  • Got it in one! 100 million is fuck all, they'll probably spend most of it building a conference centre so they can hold a fuckin all expenses paid conference to decide how to spend it! Like you say, start with giving us back the public toilets they've shut down, never mind building new ones! Public showers would be very useful too, nearest ones I know of are in Whitby, or motorway svcs... No good if you aren't driving! Robbing bastards will as usual find a way to channel the budget into their own greedy fuckin big pockets!

  • Got it in one! 100 million is fuck all, they'll probably spend most of it building a conference centre so they can hold a fuckin all expenses paid conference to decide how to spend it! Like you say, start with giving us back the public toilets they've shut down, never mind building new ones! Public showers would be very useful too, nearest ones I know of are in Whitby, or motorway svcs... No good if you aren't driving! Robbing bastards will as usual find a way to channel the budget into their own greedy fuckin big pockets!

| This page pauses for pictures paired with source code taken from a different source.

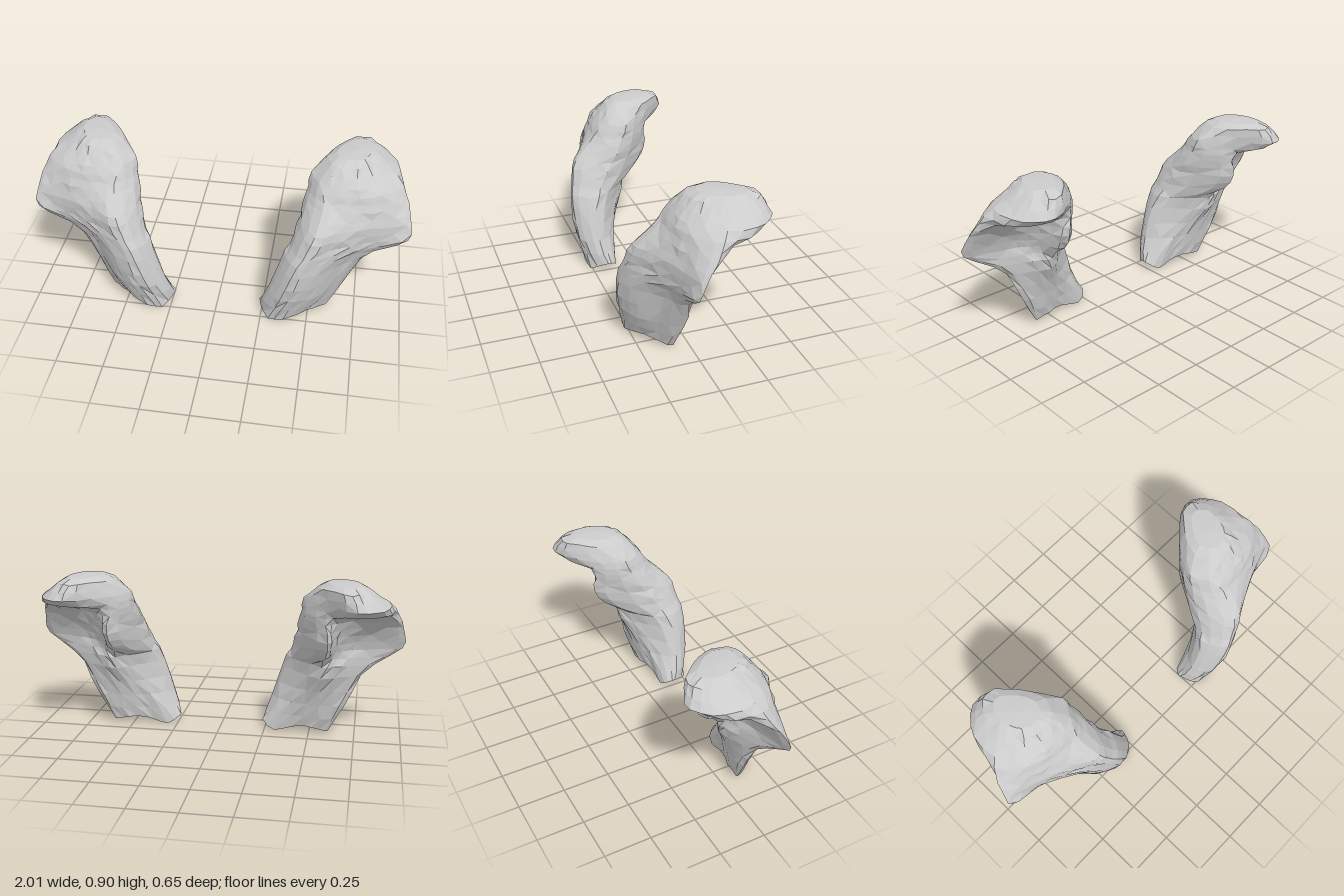
import * as THREE from 'three';

// Horizontal sections of one piece: height, then (x, z) pairs running
// outer edge, front (3), inner edge, inner-back ridge, hollow back (2)
const SECTIONS = [
  [0.02, 0.61, 0.09, 0.53, 0.17, 0.41, 0.265, 0.295, 0.255, 0.235, 0.17, 0.265, 0.12, 0.39, 0.11, 0.52, 0.08],
  [0.20, 0.70, 0.06, 0.62, 0.165, 0.49, 0.285, 0.365, 0.31, 0.285, 0.21, 0.385, 0.10, 0.49, 0.06, 0.60, 0.04],
  [0.40, 0.81, 0.08, 0.69, 0.165, 0.55, 0.28, 0.43, 0.32, 0.355, 0.19, 0.485, 0.03, 0.58, -0.03, 0.69, 0.01],
  [0.50, 0.985, 0.115, 0.82, 0.145, 0.64, 0.225, 0.48, 0.30, 0.395, 0.14, 0.55, -0.12, 0.63, -0.02, 0.78, 0.05],
  [0.60, 0.995, 0.08, 0.85, 0.13, 0.66, 0.21, 0.52, 0.265, 0.425, 0.075, 0.565, -0.18, 0.65, -0.05, 0.82, 0.02],
  [0.70, 0.965, 0.01, 0.84, 0.11, 0.67, 0.155, 0.54, 0.16, 0.445, 0.02, 0.55, -0.17, 0.68, -0.09, 0.86, -0.06],
  [0.78, 0.915, -0.04, 0.81, 0.08, 0.66, 0.12, 0.54, 0.105, 0.46, -0.02, 0.56, -0.19, 0.75, -0.32, 0.88, -0.25],
  [0.87, 0.80, -0.11, 0.75, 0.00, 0.66, 0.045, 0.59, 0.035, 0.54, -0.06, 0.59, -0.185, 0.72, -0.29, 0.80, -0.22],
];
const AROUND = 24;
const RISE = 16;
const { smoothstep } = THREE.MathUtils;

// Small seeded noise for the uneven facets
function makeNoise(seed) {
  let s = seed;
  return (size) => {
    s = (s * 16807) % 2147483647;
    return (s / 2147483647 - 0.5) * size;
  };
}

function centreOf(points) {
  const c = new THREE.Vector3();
  points.forEach((p) => c.add(p));
  return c.divideScalar(points.length);
}

// ridgeInset moves the inner-back ridge under the hood outward
function bladeGeometry(side, ridgeInset) {
  const noise = makeNoise(77);

  // Round each section into a closed loop
  const loops = SECTIONS.map(([y, ...xz]) => {
    const pts = [];
    for (let i = 0; i < xz.length; i += 2) pts.push(new THREE.Vector3(xz[i], y, xz[i + 1]));
    if (y > 0.45 && y < 0.8) pts[5].x += ridgeInset;
    const curve = new THREE.CatmullRomCurve3(pts, true);
    return Array.from({ length: AROUND }, (_, i) => curve.getPoint(i / AROUND));
  });

  // Join the loops with smooth rising curves
  const columns = Array.from({ length: AROUND }, (_, i) =>
    new THREE.CatmullRomCurve3(loops.map((loop) => loop[i])));
  const rings = [];
  for (let j = 0; j <= RISE; j++) {
    rings.push(columns.map((c) => {
      const p = c.getPoint(j / RISE);
      return p.set(p.x + noise(0.01), p.y + noise(0.01), p.z + noise(0.01));
    }));
  }

  // Crown ring closes the hood with a low dome
  const top = rings[rings.length - 1];
  const topCentre = centreOf(top).setY(0.9);
  rings.push(top.map((p) => p.clone().lerp(topCentre, 0.32).setY(0.893)));

  // Foot: inner toe tipped up, lowest just beside it, hollow towards the outer heel
  const bottomCentre = centreOf(rings[0]).setY(0.045);
  rings[0].forEach((p) => {
    p.y = 0.05 * (1 - smoothstep(p.x, 0.22, 0.3))
      + 0.04 * smoothstep(p.x, 0.3, 0.48) - 0.02 * smoothstep(p.x, 0.5, 0.6);
  });

  const points = [...rings.flat(), bottomCentre, topCentre];
  const bottomIndex = points.length - 2;
  const topIndex = points.length - 1;
  const index = [];
  const tri = (a, b, c) => index.push(...(side > 0 ? [a, b, c] : [a, c, b]));
  for (let i = 0; i < AROUND; i++) {
    const n = (i + 1) % AROUND;
    for (let j = 0; j < rings.length - 1; j++) {
      const a = j * AROUND + i, b = j * AROUND + n;
      const c = a + AROUND, d = b + AROUND;
      if ((i + j) % 2) {
        tri(a, c, b);
        tri(b, c, d);
      } else {
        tri(a, c, d);
        tri(a, d, b);
      }
    }
    const last = (rings.length - 1) * AROUND;
    tri(bottomIndex, i, n);
    tri(topIndex, last + n, last + i);
  }

  const geometry = new THREE.BufferGeometry();
  geometry.setAttribute('position', new THREE.Float32BufferAttribute(
    points.flatMap((p) => [p.x * side, p.y, p.z]), 3));
  geometry.setIndex(index);
  geometry.computeVertexNormals();
  return geometry;
}

export function createModel() {
  const group = new THREE.Group();
  group.name = 'hoodedBladePair';
  const material = new THREE.MeshStandardMaterial({ color: 0xcccccc, flatShading: true });

  // Mirrored pair with a slightly different inner ridge
  for (const [name, side, ridgeInset] of [['leftHoodedBlade', 1, 0], ['rightHoodedBlade', -1, 0.04]]) {
    const mesh = new THREE.Mesh(bladeGeometry(side, ridgeInset), material);
    mesh.name = name;
    group.add(mesh);
  }
  return group;
}
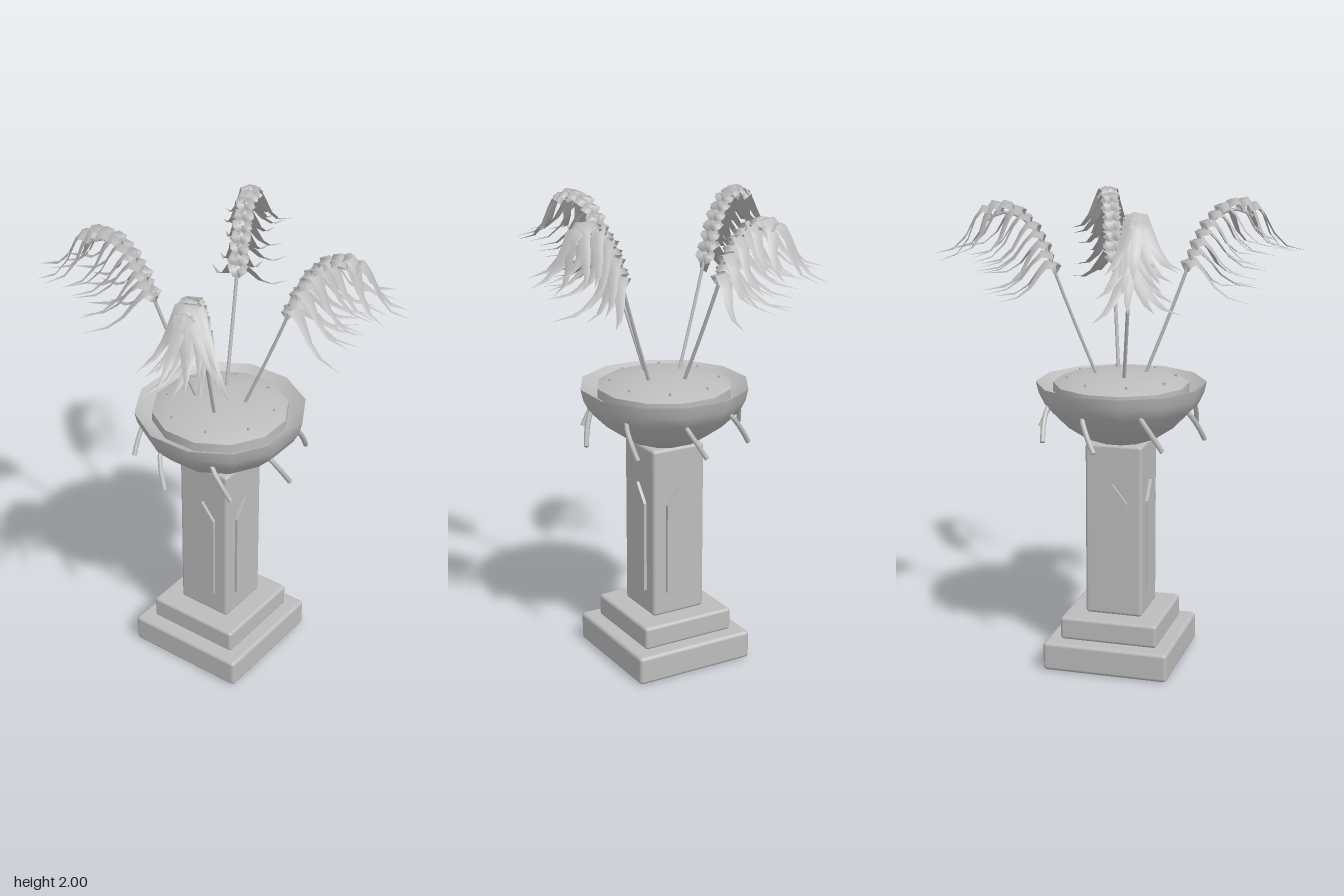
import * as THREE from 'three';
import { RoundedBoxGeometry } from 'three/addons/geometries/RoundedBoxGeometry.js';

const V2 = (x, y) => new THREE.Vector2(x, y);
const V3 = (x, y, z) => new THREE.Vector3(x, y, z);
const lerp = THREE.MathUtils.lerp;

// Leaf: broad scale hugging the spine, then a long thin spike.
// [outward, upward, width] at each station
const LEAF = [
  [0, 0, 0.03], [-0.006, 0.036, 0.08], [0.04, 0.045, 0.078], [0.085, 0.0, 0.05],
  [0.135, -0.07, 0.034], [0.2, -0.118, 0.022], [0.31, -0.14, 0.0],
];

function leafGeometry(out, drop) {
  const pos = [], index = [];
  LEAF.forEach(([x, y, w], i) => {
    const yy = y < 0 ? y * drop : y;
    // the middle is raised to make a shallow keel
    pos.push(x * out, yy - w * 0.12, -w / 2, x * out, yy + w * 0.1, 0, x * out, yy - w * 0.12, w / 2);
    if (i === 0) return;
    const a = (i - 1) * 3, b = i * 3;
    for (let k = 0; k < 2; k++) index.push(a + k, a + k + 1, b + k, a + k + 1, b + k + 1, b + k);
  });
  const g = new THREE.BufferGeometry();
  g.setAttribute('position', new THREE.Float32BufferAttribute(pos, 3));
  g.setIndex(index);
  g.computeVertexNormals();
  return g;
}

export function createModel() {
  const model = new THREE.Group();
  model.name = 'pedestalPlanter';
  const body = new THREE.Group();
  body.name = 'planter';
  body.position.set(-0.008, 0, -0.003);
  model.add(body);

  const stone = new THREE.MeshStandardMaterial({ color: 0xbcbcbc, side: THREE.DoubleSide });
  stone.name = 'stone grey';

  const add = (parent, name, geometry) => {
    const mesh = new THREE.Mesh(geometry, stone);
    mesh.name = name;
    parent.add(mesh);
    return mesh;
  };

  // Stepped base and square column
  const block = (name, w, y0, y1, r) => {
    add(body, name, new RoundedBoxGeometry(w, y1 - y0, w, 2, r)).position.y = (y0 + y1) / 2;
  };
  block('lowerPlinth', 0.545, 0, 0.125, 0.016);
  block('upperPlinth', 0.424, 0.125, 0.225, 0.014);
  block('column', 0.248, 0.225, 0.98, 0.014);

  // Pointed panel on each column face
  const outline = new THREE.Shape([
    V2(-0.063, 0.33), V2(0.063, 0.33), V2(0.063, 0.73), V2(0, 0.81), V2(-0.063, 0.73),
  ]);
  const panelGeo = new THREE.ExtrudeGeometry(outline, { depth: 0.025, bevelEnabled: false });
  panelGeo.translate(0, 0, 0.112);
  for (let i = 0; i < 4; i++) add(body, 'columnPanel', panelGeo).rotation.y = i * Math.PI / 2;

  // Faceted bowl, its sunken rim and the domed soil
  const lathe = (name, pts) =>
    add(body, name, new THREE.LatheGeometry(pts.map(p => V2(...p)), 12, Math.PI / 12));
  lathe('bowl', [[0, 0.972], [0.1, 0.972], [0.16, 0.995], [0.25, 1.055], [0.325, 1.13], [0.35, 1.18], [0.361, 1.228]]);
  lathe('bowlRim', [[0.361, 1.228], [0.3, 1.185], [0.27, 1.185]]);
  lathe('soilEdge', [[0.288, 1.18], [0.288, 1.225]]);
  lathe('soilDome', [[0.288, 1.225], [0.22, 1.252], [0.12, 1.266], [0, 1.272]]);

  // Slanted rods under the bowl and small studs on the dome
  const polar = (deg, r, y) => {
    const a = THREE.MathUtils.degToRad(deg);
    return V3(Math.cos(a) * r, y, Math.sin(a) * r);
  };
  const studGeo = new THREE.CylinderGeometry(0.006, 0.006, 0.03, 6);
  for (let i = 0; i < 8; i++) {
    const a = i * 45 + 2;
    const path = new THREE.CatmullRomCurve3([
      polar(a + 15, 0.285, 1.165), polar(a + 12, 0.32, 1.13), polar(a + 6, 0.347, 1.07), polar(a, 0.367, 1.005),
    ]);
    add(body, 'rod', new THREE.TubeGeometry(path, 6, 0.011, 6));
    const end = add(body, 'rodEnd', new THREE.CircleGeometry(0.011, 6));
    end.position.copy(path.getPoint(1));
    end.lookAt(end.position.clone().add(path.getTangent(1)));
    add(body, 'stud', studGeo).position.copy(polar(a + 22, 0.23, 1.24));
  }

  // Drooping leafy stalk leaning out along +x
  const spine = new THREE.CatmullRomCurve3([
    V3(0.1, 1.25, 0), V3(0.185, 1.46, 0), V3(0.258, 1.65, 0), V3(0.3, 1.765, 0),
    V3(0.352, 1.865, 0), V3(0.42, 1.93, 0), V3(0.49, 1.944, 0), V3(0.55, 1.915, 0),
  ]);
  const stemGeo = new THREE.TubeGeometry(spine, 24, 0.0075, 6);
  const NODES = 10;
  const leafGeos = Array.from({ length: NODES }, (_, i) =>
    leafGeometry(lerp(1, 0.76, i / (NODES - 1)), lerp(0.8, 1.15, i / (NODES - 1))));

  const addStalk = (deg) => {
    const stalk = new THREE.Group();
    stalk.name = 'stalk';
    stalk.rotation.y = -THREE.MathUtils.degToRad(deg);
    body.add(stalk);
    add(stalk, 'stem', stemGeo);
    for (let i = 0; i < NODES; i++) {
      const p = spine.getPointAt(lerp(0.53, 0.98, i / (NODES - 1)));
      for (const k of [-1, 1]) {
        const leaf = add(stalk, 'leaf', leafGeos[i]);
        // alternating narrow and wide pairs, jittered by a fixed wave
        const spread = i % 2 ? 0.14 : 0.46;
        const yaw = k * spread + 0.08 * Math.sin(i * 2.4 + k);
        leaf.position.copy(p);
        leaf.rotation.order = 'YXZ';
        leaf.rotation.set(k * 0.2, yaw, 0.05 * Math.sin(i * 1.7 + k * 2));
      }
    }
  };
  for (let i = 0; i < 4; i++) addStalk(-22.5 + i * 90);

  return model;
}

    It's 40p to have so much as a wee at Whitby in the council toilets.

    I don't have non of it, I march into Wetherspoons & take no bloody notice.

    It's a brave man who's gonna get in my way.

  • I bought a radar key off ebay that fits the disabled toilets in most places. More room & usually cleaner, much better for my big ass to manoeuvre. Key wasn't expensive & has paid for itself many times over. Main advantage is you can access the bogs anytime of the day. Keep it to yourself tho, don't tell anybody.......

  • I bought a radar key off ebay that fits the disabled toilets in most places. More room & usually cleaner, much better for my big ass to manoeuvre. Key wasn't expensive & has paid for itself many times over. Main advantage is you can access the bogs anytime of the day. Keep it to yourself tho, don't tell anybody.......

    I'll keep it under my hat ;)

  • I bought a radar key off ebay that fits the disabled toilets in most places. More room & usually cleaner, much better for my big ass to manoeuvre. Key wasn't expensive & has paid for itself many times over. Main advantage is you can access the bogs anytime of the day. Keep it to yourself tho, don't tell anybody.......

    main disadvantage is that soon ever Tom Dick and junkie Mick will be using the disabled bogs. Then, When a genuine carer and a less able-bodied/disabled person needs to use the facilities. There’s shit smeared all over the walls, piss on the seat and floor. They are free to use for disabled people for a reason. If they could access Waitrose bogs after hours or pub bogs, they would love to do so. For many they are paying minimum wage (£7.83) to a carer. They don’t get far for 40p


    Next time your desperate, spare a thought for those it was provided for. :wag:

  • I class myself as a bit more regimental than that matey, can't ever recall treating fscilities in that manner. I actually held a blue badge for a number of years & was awarded full DLA too. Not that it matters, but I gave both up voluntarily when I felt I no longer qualified for it. So now I walk from "ordinary " parking spaces when I feel able, & survive without the extra benifit. I do however, for personal reasons sometimes struggle in the pitifully small standard toilet cubicles. When i feel able to straddle the bog in order to open & close the fucking door, then I do. When my condition makes that difficult, I use the disabled cubicle, which I feel entitled to do. If I wasn't diabetic, no doubt i could wait till I was back home/at my van, but sadly that's not always the case especially at night when the only people who seem entitled to take a piss are the disabled.

    Believe me when I say that I do think about it, everytime I am caught short. Hope that lets me off the hook.♿